> _WHAT THIS TASK INVOLVES_
Output a verbatim copy of the data, cut off after the line that contains "ob.select_set(True)".

▶

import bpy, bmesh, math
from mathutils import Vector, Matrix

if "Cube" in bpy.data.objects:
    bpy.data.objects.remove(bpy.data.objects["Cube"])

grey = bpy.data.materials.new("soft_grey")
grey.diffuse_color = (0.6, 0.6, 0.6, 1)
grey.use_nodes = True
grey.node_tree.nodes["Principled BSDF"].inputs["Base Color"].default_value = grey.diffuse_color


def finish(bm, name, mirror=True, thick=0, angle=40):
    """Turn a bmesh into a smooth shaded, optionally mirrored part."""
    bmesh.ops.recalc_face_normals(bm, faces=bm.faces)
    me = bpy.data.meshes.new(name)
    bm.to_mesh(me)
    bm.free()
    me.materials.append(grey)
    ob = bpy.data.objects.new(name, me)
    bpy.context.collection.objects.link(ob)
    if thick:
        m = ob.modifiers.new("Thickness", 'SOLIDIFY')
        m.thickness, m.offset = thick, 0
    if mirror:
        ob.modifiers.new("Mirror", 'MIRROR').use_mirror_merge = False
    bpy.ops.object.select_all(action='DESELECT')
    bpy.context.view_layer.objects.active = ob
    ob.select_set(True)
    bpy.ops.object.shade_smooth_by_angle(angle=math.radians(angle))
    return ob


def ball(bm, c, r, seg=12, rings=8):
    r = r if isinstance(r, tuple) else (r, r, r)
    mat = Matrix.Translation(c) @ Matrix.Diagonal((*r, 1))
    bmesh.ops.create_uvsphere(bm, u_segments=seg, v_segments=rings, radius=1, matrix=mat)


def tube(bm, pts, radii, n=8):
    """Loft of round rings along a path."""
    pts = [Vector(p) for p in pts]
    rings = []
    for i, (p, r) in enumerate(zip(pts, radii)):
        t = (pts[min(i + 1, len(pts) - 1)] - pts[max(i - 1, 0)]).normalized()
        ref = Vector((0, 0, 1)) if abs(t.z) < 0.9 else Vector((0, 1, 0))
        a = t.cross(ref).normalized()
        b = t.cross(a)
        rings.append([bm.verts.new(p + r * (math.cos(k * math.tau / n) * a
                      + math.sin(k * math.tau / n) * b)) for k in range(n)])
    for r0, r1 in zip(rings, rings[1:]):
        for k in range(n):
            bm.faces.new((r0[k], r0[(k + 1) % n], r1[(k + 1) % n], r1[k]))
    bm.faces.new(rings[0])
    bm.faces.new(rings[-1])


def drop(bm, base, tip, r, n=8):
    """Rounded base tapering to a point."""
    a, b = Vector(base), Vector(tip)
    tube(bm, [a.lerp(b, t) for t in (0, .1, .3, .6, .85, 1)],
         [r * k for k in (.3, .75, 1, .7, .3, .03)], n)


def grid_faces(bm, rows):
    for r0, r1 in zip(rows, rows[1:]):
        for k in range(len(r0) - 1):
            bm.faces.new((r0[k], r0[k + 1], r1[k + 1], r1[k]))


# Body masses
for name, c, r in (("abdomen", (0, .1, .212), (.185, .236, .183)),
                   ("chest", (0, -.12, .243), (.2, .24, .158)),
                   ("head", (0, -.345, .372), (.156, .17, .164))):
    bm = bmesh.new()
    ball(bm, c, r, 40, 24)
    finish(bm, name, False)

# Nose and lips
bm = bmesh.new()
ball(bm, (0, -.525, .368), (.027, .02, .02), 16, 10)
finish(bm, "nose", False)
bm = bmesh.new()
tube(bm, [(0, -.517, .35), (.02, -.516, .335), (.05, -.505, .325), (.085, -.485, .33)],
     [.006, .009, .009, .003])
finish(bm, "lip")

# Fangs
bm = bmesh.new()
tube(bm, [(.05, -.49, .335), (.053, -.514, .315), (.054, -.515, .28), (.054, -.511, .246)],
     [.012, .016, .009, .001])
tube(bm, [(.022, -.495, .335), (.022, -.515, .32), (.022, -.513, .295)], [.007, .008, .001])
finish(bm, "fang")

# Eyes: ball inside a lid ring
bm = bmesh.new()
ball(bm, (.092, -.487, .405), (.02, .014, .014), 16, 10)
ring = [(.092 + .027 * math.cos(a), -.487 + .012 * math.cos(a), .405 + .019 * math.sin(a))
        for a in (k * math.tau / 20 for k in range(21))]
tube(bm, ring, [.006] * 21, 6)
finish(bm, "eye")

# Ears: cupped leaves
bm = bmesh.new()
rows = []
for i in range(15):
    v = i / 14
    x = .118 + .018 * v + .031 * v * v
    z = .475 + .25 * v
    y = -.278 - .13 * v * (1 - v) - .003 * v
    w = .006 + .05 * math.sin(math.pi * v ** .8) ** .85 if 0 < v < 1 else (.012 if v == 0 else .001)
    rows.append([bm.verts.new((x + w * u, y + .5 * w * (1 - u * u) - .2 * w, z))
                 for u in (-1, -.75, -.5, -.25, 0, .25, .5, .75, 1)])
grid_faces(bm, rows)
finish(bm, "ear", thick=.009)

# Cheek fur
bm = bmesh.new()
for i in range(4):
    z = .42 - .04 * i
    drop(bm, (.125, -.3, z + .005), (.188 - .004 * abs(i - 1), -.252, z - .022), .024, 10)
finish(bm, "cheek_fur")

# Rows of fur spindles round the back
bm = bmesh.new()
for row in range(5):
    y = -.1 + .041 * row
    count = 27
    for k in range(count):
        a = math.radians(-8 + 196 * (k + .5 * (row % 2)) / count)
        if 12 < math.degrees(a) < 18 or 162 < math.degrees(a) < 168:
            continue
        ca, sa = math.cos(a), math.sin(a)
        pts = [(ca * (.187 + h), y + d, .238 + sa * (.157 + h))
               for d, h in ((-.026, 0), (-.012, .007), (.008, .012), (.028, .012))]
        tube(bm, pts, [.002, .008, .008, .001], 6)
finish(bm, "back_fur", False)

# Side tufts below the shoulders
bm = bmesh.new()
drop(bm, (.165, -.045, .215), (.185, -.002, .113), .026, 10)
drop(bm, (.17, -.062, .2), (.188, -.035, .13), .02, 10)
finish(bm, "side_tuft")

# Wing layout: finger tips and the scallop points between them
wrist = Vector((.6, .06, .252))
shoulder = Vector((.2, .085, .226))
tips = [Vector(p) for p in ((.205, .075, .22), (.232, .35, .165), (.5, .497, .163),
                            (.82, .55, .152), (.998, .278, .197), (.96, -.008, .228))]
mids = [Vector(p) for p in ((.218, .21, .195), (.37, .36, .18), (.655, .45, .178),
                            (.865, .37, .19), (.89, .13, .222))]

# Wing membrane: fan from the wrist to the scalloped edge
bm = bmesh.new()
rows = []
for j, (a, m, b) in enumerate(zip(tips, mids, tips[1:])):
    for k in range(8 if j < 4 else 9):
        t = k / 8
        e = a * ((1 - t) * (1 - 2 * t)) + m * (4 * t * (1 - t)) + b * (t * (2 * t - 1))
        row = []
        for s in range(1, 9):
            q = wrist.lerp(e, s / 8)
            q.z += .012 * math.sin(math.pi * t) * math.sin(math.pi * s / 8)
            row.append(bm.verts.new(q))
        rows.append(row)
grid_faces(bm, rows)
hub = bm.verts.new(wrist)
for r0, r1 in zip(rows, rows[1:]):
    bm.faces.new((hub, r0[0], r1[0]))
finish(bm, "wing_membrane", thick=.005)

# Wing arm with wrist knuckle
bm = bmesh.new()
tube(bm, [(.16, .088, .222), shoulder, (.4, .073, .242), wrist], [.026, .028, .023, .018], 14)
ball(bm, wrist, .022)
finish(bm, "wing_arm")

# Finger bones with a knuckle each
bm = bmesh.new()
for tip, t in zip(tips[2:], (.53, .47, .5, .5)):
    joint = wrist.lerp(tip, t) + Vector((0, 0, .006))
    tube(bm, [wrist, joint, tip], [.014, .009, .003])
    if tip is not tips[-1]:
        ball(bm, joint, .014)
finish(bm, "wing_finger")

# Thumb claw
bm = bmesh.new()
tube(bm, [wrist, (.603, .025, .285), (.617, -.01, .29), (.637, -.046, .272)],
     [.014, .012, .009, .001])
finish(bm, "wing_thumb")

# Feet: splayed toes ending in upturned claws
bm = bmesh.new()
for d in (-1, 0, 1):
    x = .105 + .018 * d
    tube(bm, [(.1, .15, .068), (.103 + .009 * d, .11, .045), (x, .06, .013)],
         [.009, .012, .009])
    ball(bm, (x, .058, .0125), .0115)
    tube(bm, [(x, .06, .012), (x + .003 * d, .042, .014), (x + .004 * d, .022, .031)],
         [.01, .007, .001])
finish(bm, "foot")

◀

> _ANSWER FOR THE TASK_
import bpy, bmesh, math
from mathutils import Vector, Matrix

if "Cube" in bpy.data.objects:
    bpy.data.objects.remove(bpy.data.objects["Cube"])

grey = bpy.data.materials.new("soft_grey")
grey.diffuse_color = (0.6, 0.6, 0.6, 1)
grey.use_nodes = True
grey.node_tree.nodes["Principled BSDF"].inputs["Base Color"].default_value = grey.diffuse_color


def finish(bm, name, mirror=True, thick=0, angle=40):
    """Turn a bmesh into a smooth shaded, optionally mirrored part."""
    bmesh.ops.recalc_face_normals(bm, faces=bm.faces)
    me = bpy.data.meshes.new(name)
    bm.to_mesh(me)
    bm.free()
    me.materials.append(grey)
    ob = bpy.data.objects.new(name, me)
    bpy.context.collection.objects.link(ob)
    if thick:
        m = ob.modifiers.new("Thickness", 'SOLIDIFY')
        m.thickness, m.offset = thick, 0
    if mirror:
        ob.modifiers.new("Mirror", 'MIRROR').use_mirror_merge = False
    bpy.ops.object.select_all(action='DESELECT')
    bpy.context.view_layer.objects.active = ob
    ob.select_set(True)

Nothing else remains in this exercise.